SUPPLIED DATA
* * * *
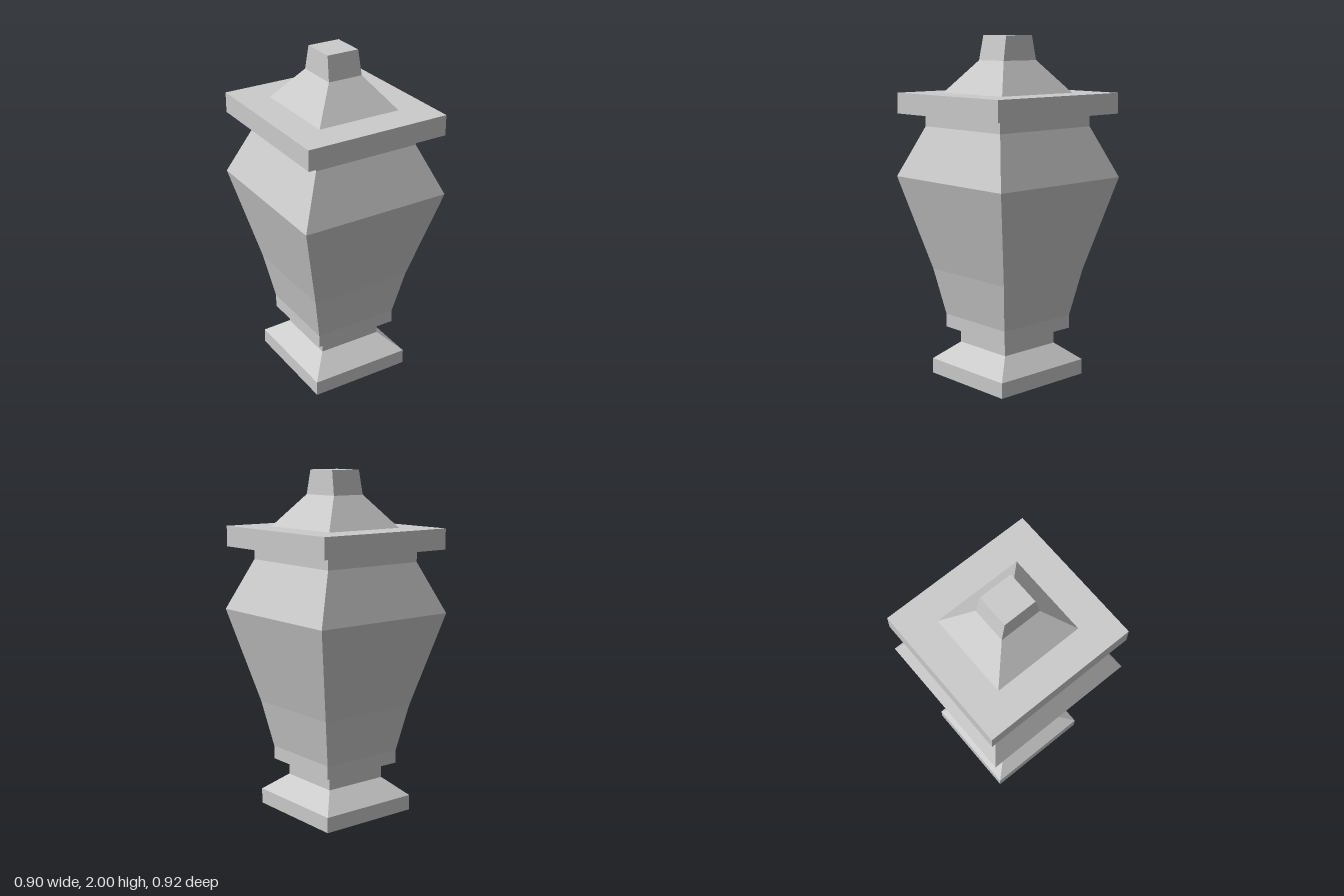
import * as THREE from 'three';

const material = new THREE.MeshStandardMaterial({ color: 0xcccccc, flatShading: true });

// Closed loft through rectangular rings, each [y, half width, half depth], bottom to top
function rectLoft(name, rings) {
  const corners = [[1, 1], [1, -1], [-1, -1], [-1, 1]];
  const point = (r, k) => [corners[k % 4][0] * r[1], r[0], corners[k % 4][1] * r[2]];
  const positions = [];
  const quad = (a, b, c, d) => positions.push(...a, ...b, ...c, ...a, ...c, ...d);

  for (let i = 0; i < rings.length - 1; i++) {
    const low = rings[i], high = rings[i + 1];
    for (let k = 0; k < 4; k++) {
      quad(point(low, k), point(low, k + 1), point(high, k + 1), point(high, k));
    }
  }
  const first = rings[0], last = rings[rings.length - 1];
  quad(...[3, 2, 1, 0].map((k) => point(first, k)));
  quad(...[0, 1, 2, 3].map((k) => point(last, k)));

  const geometry = new THREE.BufferGeometry();
  geometry.setAttribute('position', new THREE.Float32BufferAttribute(positions, 3));
  geometry.computeVertexNormals();
  const mesh = new THREE.Mesh(geometry, material);
  mesh.name = name;
  return mesh;
}

export function createModel() {
  const urn = new THREE.Group();
  urn.name = 'urn';

  // Square plinth sloping in to a short neck
  const foot = rectLoft('foot', [
    [0, 0.308, 0.322], [0.09, 0.308, 0.322], [0.193, 0.195, 0.196], [0.277, 0.195, 0.196],
  ]);
  foot.position.x = -0.003;

  // Tapered vase with a shoulder and a collar under the lid
  const body = rectLoft('body', [
    [0.276, 0.195, 0.196], [0.286, 0.256, 0.259], [0.365, 0.256, 0.259], [0.64, 0.31, 0.312],
    [1.19, 0.451, 0.46], [1.483, 0.32, 0.347], [1.556, 0.32, 0.347],
  ]);

  // Flat overhanging slab
  const lid = rectLoft('lid', [[1.556, 0.432, 0.462], [1.675, 0.432, 0.462]]);

  // Pyramid roof and blunt knob
  const finial = rectLoft('finial', [
    [1.675, 0.251, 0.27], [1.86, 0.104, 0.125], [2, 0.096, 0.099],
  ]);

  urn.add(foot, body, lid, finial);
  return urn;
}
* * * *
PROBLEM TO SOLVE
Output the data verbatim, images excluded.

SOLVED EXERCISE
import * as THREE from 'three';

const material = new THREE.MeshStandardMaterial({ color: 0xcccccc, flatShading: true });

// Closed loft through rectangular rings, each [y, half width, half depth], bottom to top
function rectLoft(name, rings) {
  const corners = [[1, 1], [1, -1], [-1, -1], [-1, 1]];
  const point = (r, k) => [corners[k % 4][0] * r[1], r[0], corners[k % 4][1] * r[2]];
  const positions = [];
  const quad = (a, b, c, d) => positions.push(...a, ...b, ...c, ...a, ...c, ...d);

  for (let i = 0; i < rings.length - 1; i++) {
    const low = rings[i], high = rings[i + 1];
    for (let k = 0; k < 4; k++) {
      quad(point(low, k), point(low, k + 1), point(high, k + 1), point(high, k));
    }
  }
  const first = rings[0], last = rings[rings.length - 1];
  quad(...[3, 2, 1, 0].map((k) => point(first, k)));
  quad(...[0, 1, 2, 3].map((k) => point(last, k)));

  const geometry = new THREE.BufferGeometry();
  geometry.setAttribute('position', new THREE.Float32BufferAttribute(positions, 3));
  geometry.computeVertexNormals();
  const mesh = new THREE.Mesh(geometry, material);
  mesh.name = name;
  return mesh;
}

export function createModel() {
  const urn = new THREE.Group();
  urn.name = 'urn';

  // Square plinth sloping in to a short neck
  const foot = rectLoft('foot', [
    [0, 0.308, 0.322], [0.09, 0.308, 0.322], [0.193, 0.195, 0.196], [0.277, 0.195, 0.196],
  ]);
  foot.position.x = -0.003;

  // Tapered vase with a shoulder and a collar under the lid
  const body = rectLoft('body', [
    [0.276, 0.195, 0.196], [0.286, 0.256, 0.259], [0.365, 0.256, 0.259], [0.64, 0.31, 0.312],
    [1.19, 0.451, 0.46], [1.483, 0.32, 0.347], [1.556, 0.32, 0.347],
  ]);

  // Flat overhanging slab
  const lid = rectLoft('lid', [[1.556, 0.432, 0.462], [1.675, 0.432, 0.462]]);

  // Pyramid roof and blunt knob
  const finial = rectLoft('finial', [
    [1.675, 0.251, 0.27], [1.86, 0.104, 0.125], [2, 0.096, 0.099],
  ]);

  urn.add(foot, body, lid, finial);
  return urn;
}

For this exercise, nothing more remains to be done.